Cryptocurrency fans with a sweet tooth will be eager to learn that a new Bitcoin has been launched – made entirely of chocolate! The sweet treats come courtesy of American retail giant, Walmart, and are being hailed: “The Modern Currency in Chocolate.” The coins look just like the typical chocolate treats that are popular children’s Christmas stocking fillers and are covered in gold foil. They can be found for sale in Walmart retail outlets that have lined their shelves with bags of the chocolate candy coins.
Buyers can unwrap the chocolate bitcoins gold foil to uncover the delicious milk chocolate treasure – rather more appealing and much tastier than the virtual form of decentralised currency! The coins are for sale for a price of one single dollar for a 1.48-ounce mesh bag of six –considerably cheaper than the actual Bitcoins which trade for around $7,350 each. They are being promoted with the tagline ‘Everyday Low Price’ and the beauty of buying the confectionery version of Bitcoin is that their prices don’t fluctuate and you can just pick them up them off the shelf and chuck them in the trolley and pay for them at the till, rather than wading through an extensive customer verification process.
Readers have shared images of the chocolate bitcoins on Reddit, the American social news hub, who have spotted them while doing their daily shopping and the snaps have generated a lot of interest on crypto online forums. It’s a clever Public Relations stunt for both Walmart and Bitcoin – the largest cryptocurrency on the market – and will no doubt draw attention to crypto – putting it in the spotlight before the general public who may not be aware of it. The coins are positioned in what is known in the retail world as an ‘end cap’ – a prominent promotional shelving space in a retail outlet which receives lots of passing traffic from shoppers.
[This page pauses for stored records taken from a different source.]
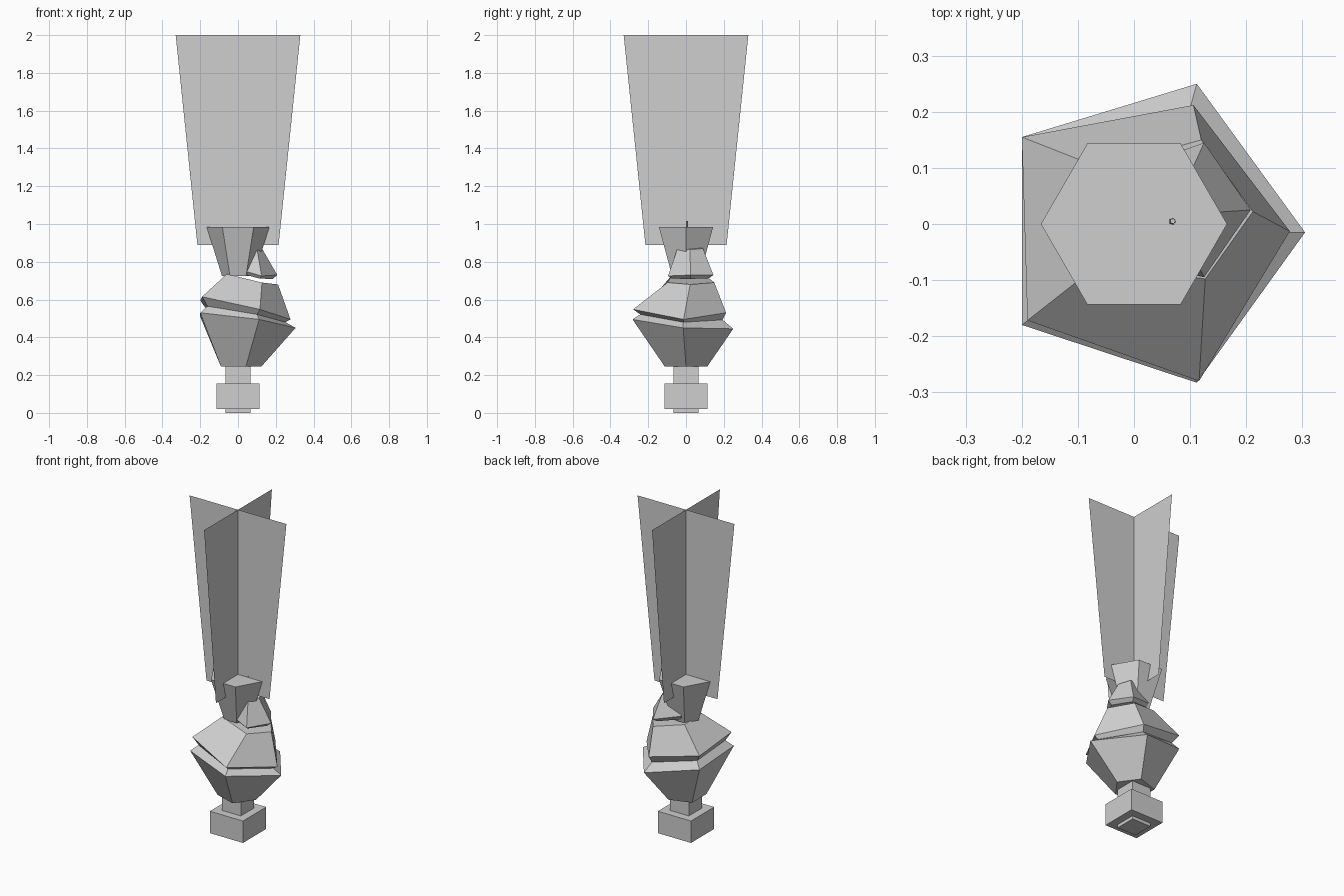
import bpy, bmesh, math
from mathutils import Vector

if "Cube" in bpy.data.objects:
    bpy.data.objects.remove(bpy.data.objects["Cube"])

grey = bpy.data.materials.new("plain grey")
grey.diffuse_color = (0.62, 0.62, 0.62, 1)
grey.use_nodes = True
grey.node_tree.nodes["Principled BSDF"].inputs["Base Color"].default_value = grey.diffuse_color


def finish(name, bm, fix=True):
    if fix:
        bmesh.ops.recalc_face_normals(bm, faces=bm.faces)
    me = bpy.data.meshes.new(name)
    bm.to_mesh(me)
    bm.free()
    me.materials.append(grey)
    ob = bpy.data.objects.new(name, me)
    bpy.context.collection.objects.link(ob)
    return ob


def loft(name, rings):
    """Bridge rings of equal point count and cap both ends."""
    bm = bmesh.new()
    loops = [[bm.verts.new(p) for p in r] for r in rings]
    n = len(loops[0])
    for a, b in zip(loops, loops[1:]):
        for i in range(n):
            j = (i + 1) % n
            bm.faces.new((a[i], a[j], b[j], b[i]))
    bm.faces.new(loops[0][::-1])
    bm.faces.new(loops[-1])
    return finish(name, bm)


def ngon(n, r, z, cx=0, cy=0, turn=0):
    return [(cx + r * math.cos(turn + 2 * math.pi * i / n),
             cy + r * math.sin(turn + 2 * math.pi * i / n), z) for i in range(n)]


def block(name, half, z0, z1):
    r = half * math.sqrt(2)
    return loft(name, [ngon(4, r, z, turn=math.pi / 4) for z in (z0, z1)])


def notch(low, high, s):
    """Ring halfway between two rims, pulled inward."""
    mids = [(Vector(a) + Vector(b)) / 2 for a, b in zip(low, high)]
    c = sum(mids, Vector()) / len(mids)
    return [c + (m - c) * s for m in mids]


# foot and stem
block("stem", 0.065, 0, 0.27)
block("foot", 0.113, 0.02, 0.155)

# five-sided tilted body with a slit round the middle and a second under the cap
lower_rim = [(.305, -.015, .45), (.112, .25, .445), (-.2, .155, .51),
             (-.2, -.18, .53), (.112, -.283, .495)]
upper_rim = [(.278, -.013, .495), (.106, .212, .53), (-.2, .155, .595),
             (-.19, -.172, .615), (.116, -.28, .548)]
shoulder = [(.212, .022, .68), (.12, .15, .69), (-.06, .10, .73),
            (-.06, -.07, .735), (.127, -.098, .69)]
cap_rim = [(.208, .025, .73), (.125, .145, .73), (-.03, .09, .77),
           (-.03, -.06, .77), (.125, -.095, .725)]
cap_top = [(.13, .02, .865), (.10, .09, .87), (.01, .06, .89),
           (.01, -.02, .89), (.10, -.045, .87)]
loft("body", [ngon(5, .118, .245, cx=.005), lower_rim,
              notch(lower_rim, upper_rim, .85), upper_rim, shoulder])
loft("cap", [notch(shoulder, cap_rim, .8), cap_rim, cap_top])

# small tip poking out of the cup
loft("tip", [ngon(5, .012, .87, .066, .004), ngon(5, .005, 1.015, .069, .005)])

# six-sided cup
loft("cup", [ngon(6, .085, .725), ngon(6, .166, .985)])

# two crossed flat panels above
for k, name in enumerate(("panel_across", "panel_along")):
    bm = bmesh.new()
    pts = [(-.215, .89), (.215, .89), (.33, 2), (-.33, 2)]
    bm.faces.new([bm.verts.new((x, 0, z) if k == 0 else (0, x, z)) for x, z in pts])
    finish(name, bm, False)
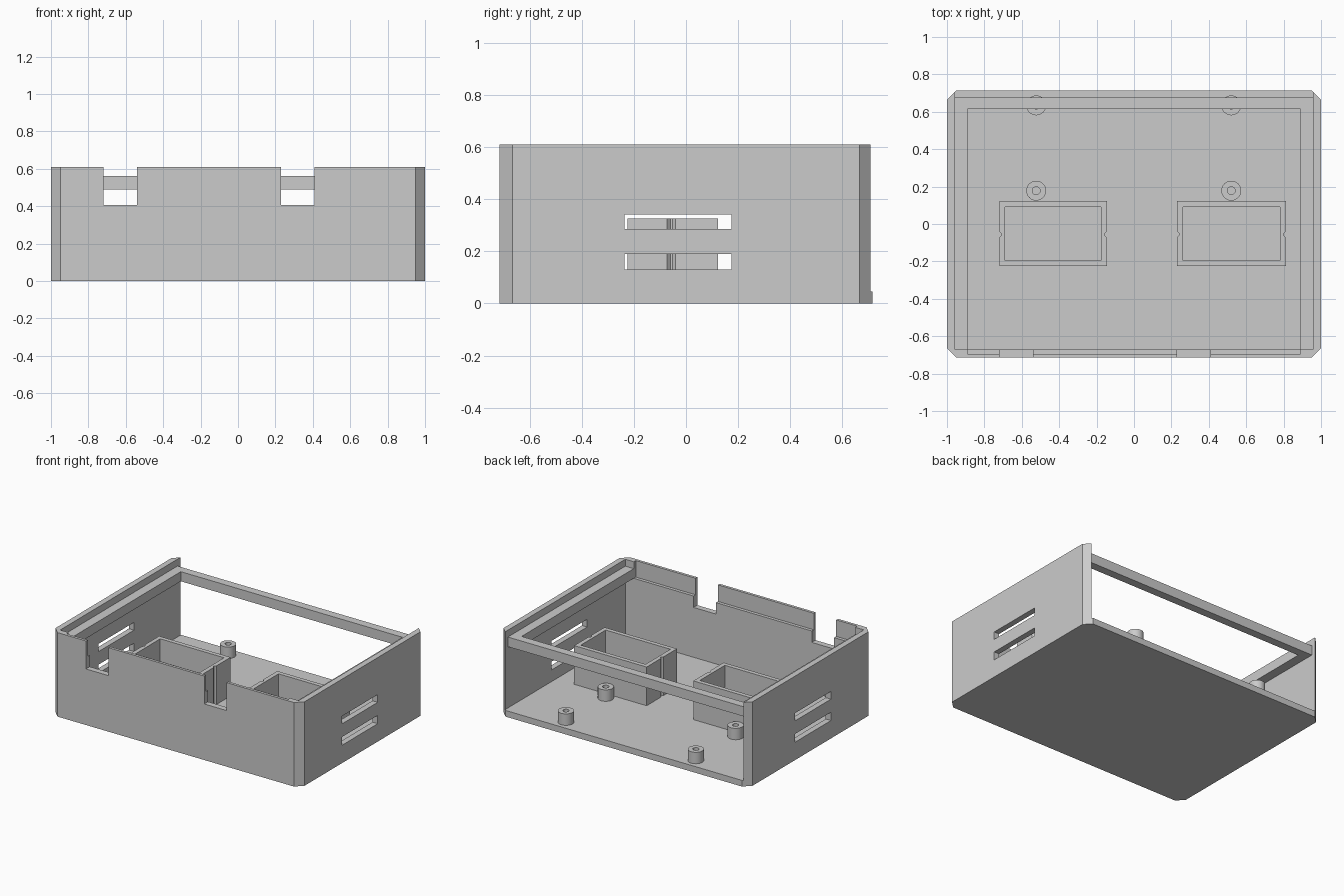
import bpy, bmesh, math

if "Cube" in bpy.data.objects:
    bpy.data.objects.remove(bpy.data.objects["Cube"])

grey = bpy.data.materials.new("light grey plastic")
grey.diffuse_color = (0.6, 0.6, 0.6, 1)
grey.use_nodes = True
grey.node_tree.nodes["Principled BSDF"].inputs["Base Color"].default_value = grey.diffuse_color


def prism(name, outline, z0, z1):
    """Extrude a counter-clockwise xy outline from z0 to z1."""
    bm = bmesh.new()
    low = [bm.verts.new((x, y, z0)) for x, y in outline]
    high = [bm.verts.new((x, y, z1)) for x, y in outline]
    bm.faces.new(low[::-1])
    bm.faces.new(high)
    n = len(outline)
    for i in range(n):
        j = (i + 1) % n
        bm.faces.new((low[i], low[j], high[j], high[i]))
    mesh = bpy.data.meshes.new(name)
    bm.to_mesh(mesh)
    bm.free()
    mesh.materials.append(grey)
    obj = bpy.data.objects.new(name, mesh)
    bpy.context.collection.objects.link(obj)
    return obj


def box(name, x0, x1, y0, y1, z0, z1):
    return prism(name, [(x0, y0), (x1, y0), (x1, y1), (x0, y1)], z0, z1)


def circle(cx, cy, r, n=32):
    return [(cx + r * math.cos(math.tau * i / n), cy + r * math.sin(math.tau * i / n))
            for i in range(n)]


def cut(obj, cutters):
    """Subtract each cutter, then discard it."""
    bpy.context.view_layer.objects.active = obj
    for c in cutters:
        c.hide_render = True
        mod = obj.modifiers.new("cut", 'BOOLEAN')
        mod.operation, mod.solver, mod.object = 'DIFFERENCE', 'EXACT', c
        bpy.ops.object.modifier_apply(modifier=mod.name)
        bpy.data.objects.remove(c)


W, D, H, C = 1.0, 0.715, 0.61, 0.05     # half width, half depth, height, chamfer
FLOOR, INNER, LIP = 0.045, 0.958, 0.89

# Case with chamfered corners, open at the top and back
case = prism("case", [(-W + C, -D), (W - C, -D), (W, -D + C), (W, D - C),
                      (W - C, D), (-W + C, D), (-W, D - C), (-W, -D + C)], 0, H)
cutters = [box("cavity", -INNER, INNER, -0.672, 0.9, FLOOR, 1),
           box("lid_pocket", -LIP, LIP, -0.695, -0.6, 0.49, 1)]
# Front cable notches
for x0, x1 in ((-0.72, -0.54), (0.23, 0.41)):
    cutters.append(box("notch", x0, x1, -0.8, -0.6, 0.407, 1))
# Side vent slots
for s in (-1, 1):
    for z0, z1 in ((0.13, 0.19), (0.285, 0.341)):
        cutters.append(box("slot", s - 0.08, s + 0.08, -0.235, 0.175, z0, z1))
cut(case, cutters)

# Lid rail running along the sides and across the open back
prism("lid_rail", [(-INNER, -0.672), (-LIP, -0.672), (-LIP, 0.615), (LIP, 0.615),
                   (LIP, -0.672), (INNER, -0.672), (INNER, 0.675), (-INNER, 0.675)],
      0.49, 0.56)

# Open compartments with a vertical groove on each end
Y0, Y1, G = -0.225, 0.123, 0.012
for name, x0, x1 in (("left_compartment", -0.72, -0.145), ("right_compartment", 0.23, 0.812)):
    tray = prism(name, [(x0, Y0), (x1, Y0), (x1, -0.072), (x1 - G, -0.06), (x1 - G, -0.052),
                        (x1, -0.04), (x1, Y1), (x0, Y1), (x0, -0.04), (x0 + G, -0.052),
                        (x0 + G, -0.06), (x0, -0.072)], FLOOR, 0.326)
    cut(tray, [box("hollow", x0 + 0.031, x1 - 0.031, Y0 + 0.031, Y1 - 0.031, 0, 1)])

# Screw posts
for x in (-0.523, 0.52):
    for y in (0.178, 0.634):
        post = prism("screw_post", circle(x, y, 0.053), FLOOR, 0.128)
        cut(post, [prism("screw_hole", circle(x, y, 0.021), 0, 1)])
        bpy.ops.object.select_all(action='DESELECT')
        post.select_set(True)
        bpy.context.view_layer.objects.active = post
        bpy.ops.object.shade_smooth_by_angle(angle=math.radians(30))
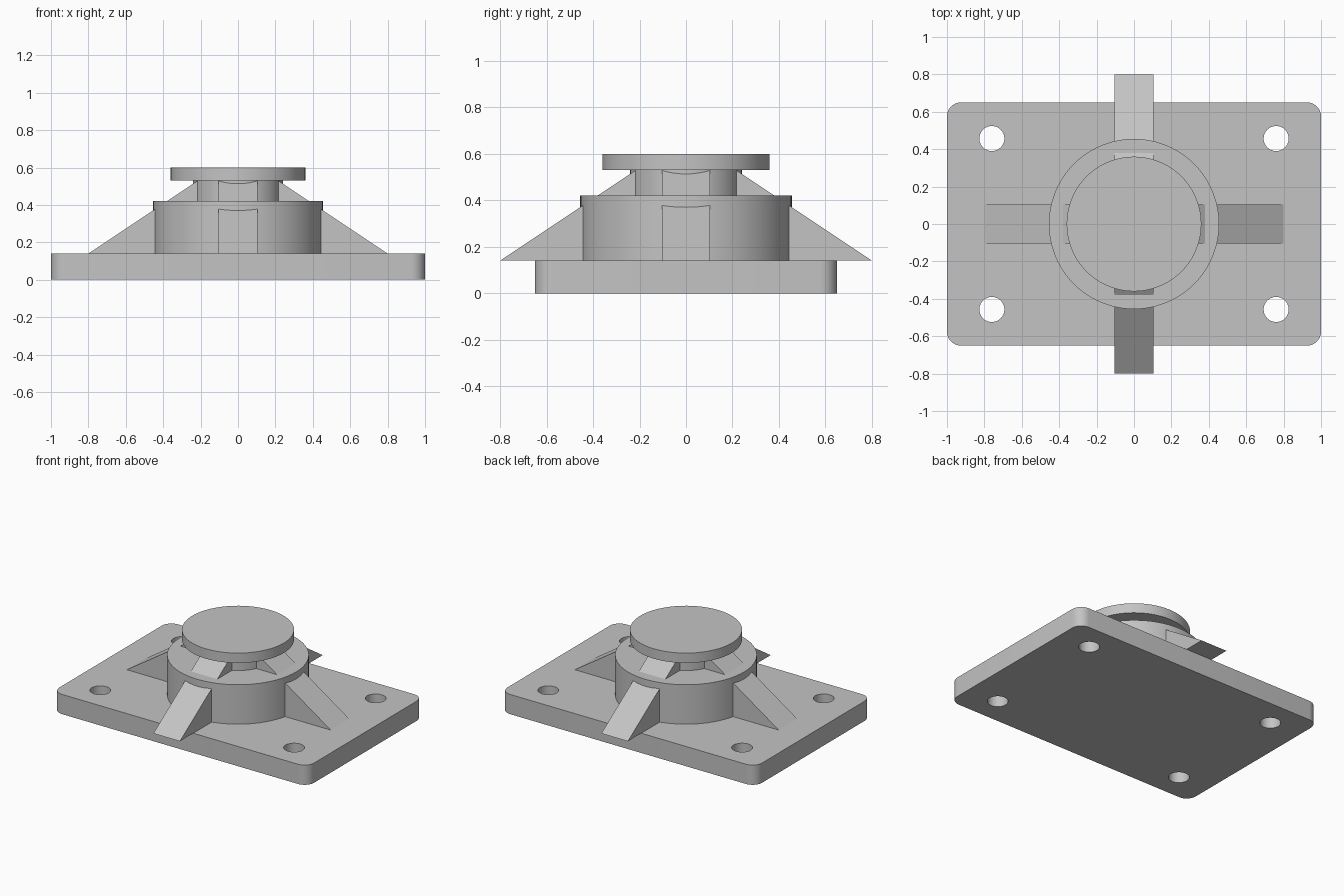
import bpy
import bmesh
from math import pi, radians
from mathutils import Matrix

cube = bpy.data.objects.get("Cube")
if cube:
    bpy.data.objects.remove(cube, do_unlink=True)

# One plain grey for the whole model
GREY = (0.55, 0.55, 0.55, 1.0)
grey = bpy.data.materials.new("plain grey")
grey.use_nodes = True
grey.diffuse_color = GREY
grey.node_tree.nodes["Principled BSDF"].inputs["Base Color"].default_value = GREY

PLATE_TOP = 0.14
DRUM_TOP = 0.42
CAP_BOTTOM = 0.53
CAP_TOP = 0.60


def finish(name, bm):
    """Turn a bmesh into a smooth-shaded grey object with sharp edges."""
    bmesh.ops.recalc_face_normals(bm, faces=bm.faces)
    mesh = bpy.data.meshes.new(name)
    bm.to_mesh(mesh)
    bm.free()
    mesh.materials.append(grey)
    obj = bpy.data.objects.new(name, mesh)
    bpy.context.collection.objects.link(obj)
    smooth(obj)
    return obj


def smooth(obj):
    bpy.ops.object.select_all(action="DESELECT")
    obj.select_set(True)
    bpy.context.view_layer.objects.active = obj
    bpy.ops.object.shade_smooth_by_angle(angle=radians(30))


def add_cylinder(bm, radius, bottom, top, x=0, y=0, segments=96):
    bmesh.ops.create_cone(
        bm, cap_ends=True, segments=segments, radius1=radius, radius2=radius,
        depth=top - bottom, matrix=Matrix.Translation((x, y, (bottom + top) / 2)))


# Base plate with rounded corners
bm = bmesh.new()
bmesh.ops.create_cube(bm, size=1, matrix=Matrix.Translation((0, 0, PLATE_TOP / 2))
                      @ Matrix.Diagonal((2, 1.3, PLATE_TOP, 1)))
corners = [e for e in bm.edges if abs(e.verts[0].co.z - e.verts[1].co.z) > 0.01]
bmesh.ops.bevel(bm, geom=corners, offset=0.075, segments=8, profile=0.5,
                affect="EDGES")
plate = finish("base_plate", bm)

# Four bolt holes cut through the plate
bm = bmesh.new()
for x in (-0.76, 0.76):
    for y in (-0.457, 0.457):
        add_cylinder(bm, 0.067, -0.1, 0.3, x, y, 48)
cutter = finish("bolt_hole_cutter", bm)
cutter.hide_render = True
holes = plate.modifiers.new("bolt_holes", "BOOLEAN")
holes.operation = "DIFFERENCE"
holes.solver = "EXACT"
holes.object = cutter
smooth(plate)
bpy.ops.object.modifier_apply(modifier=holes.name)
bpy.data.objects.remove(cutter, do_unlink=True)
smooth(plate)

# Stacked round parts
for name, radius, bottom, top in (
        ("drum", 0.455, PLATE_TOP, DRUM_TOP),
        ("neck", 0.24, DRUM_TOP, CAP_BOTTOM),
        ("cap", 0.36, CAP_BOTTOM, CAP_TOP)):
    bm = bmesh.new()
    add_cylinder(bm, radius, bottom, top)
    finish(name, bm)

# Four sloping ribs, each a wedge running from the neck out over the plate
wedge = [(0.1, PLATE_TOP), (0.8, PLATE_TOP), (0.215, CAP_BOTTOM), (0.1, CAP_BOTTOM)]
for i, side in enumerate(("left", "back", "right", "front")):
    bm = bmesh.new()
    face = bm.faces.new([bm.verts.new((x, -0.104, z)) for x, z in wedge])
    grown = bmesh.ops.extrude_face_region(bm, geom=[face])["geom"]
    bmesh.ops.translate(bm, vec=(0, 0.208, 0),
                        verts=[v for v in grown if isinstance(v, bmesh.types.BMVert)])
    bmesh.ops.rotate(bm, verts=bm.verts, matrix=Matrix.Rotation(i * pi / 2, 3, "Z"))
    finish(side + "_rib", bm)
As Walmart is one of the largest retailers in the world - boasting nearly 12,000 stores including hypermarkets, department stores and grocery shops based in 28 countries across the globe, which are visited by over 270 million customers per week and employing around 2.3 million workers - this will guarantee a great deal of exposure for the chocolate Bitcoins.
The chocolate bitcoins have been created by the candy manufacturer, Frankford Candy & Chocolate Company, which is based in Philadelphia. Both Frankford and Walmart have remained mysteriously tight-lipped about the promotion. However, crypto commentators are hailing the quirky gimmick as a huge step in bringing Bitcoin into the mainstream public’s consciousness.
Although Walmart does sell Bitcoin merchandise, such as books and guides to cryptocurrency, through its online stores, the chocolate bitcoins appear to be the Walmart’s first foray into crypto trading but could signal the first of many crypto ventures for the multinational company. Now the multinational corporation will be acting as an intermediary through which potential investors can buy Bitcoin via the company’s Walmart2Walmart money transfer operation.
Apparently, the US retailer, which has its headquarters in Arkansas, has filed numerous block-chain related patents during recent months including a system for ‘autonomous electronic devices’ or robots which are capable of carrying out packing for deliveries and programmed to use distributed purchase ledger technology systems for the scheduling of deliveries and retail reseller platforms. In 2016, Walmart launched a new initiative to improve food safety by using blockchain technology, in partnership with Tsinghua University and IBM and earlier this summer, it won a patent for a new blockchain system of housing medical records.
Times certainly look sweet for Bitcoin with such a heavyweight retail giant behind it.
By Joy Lewis.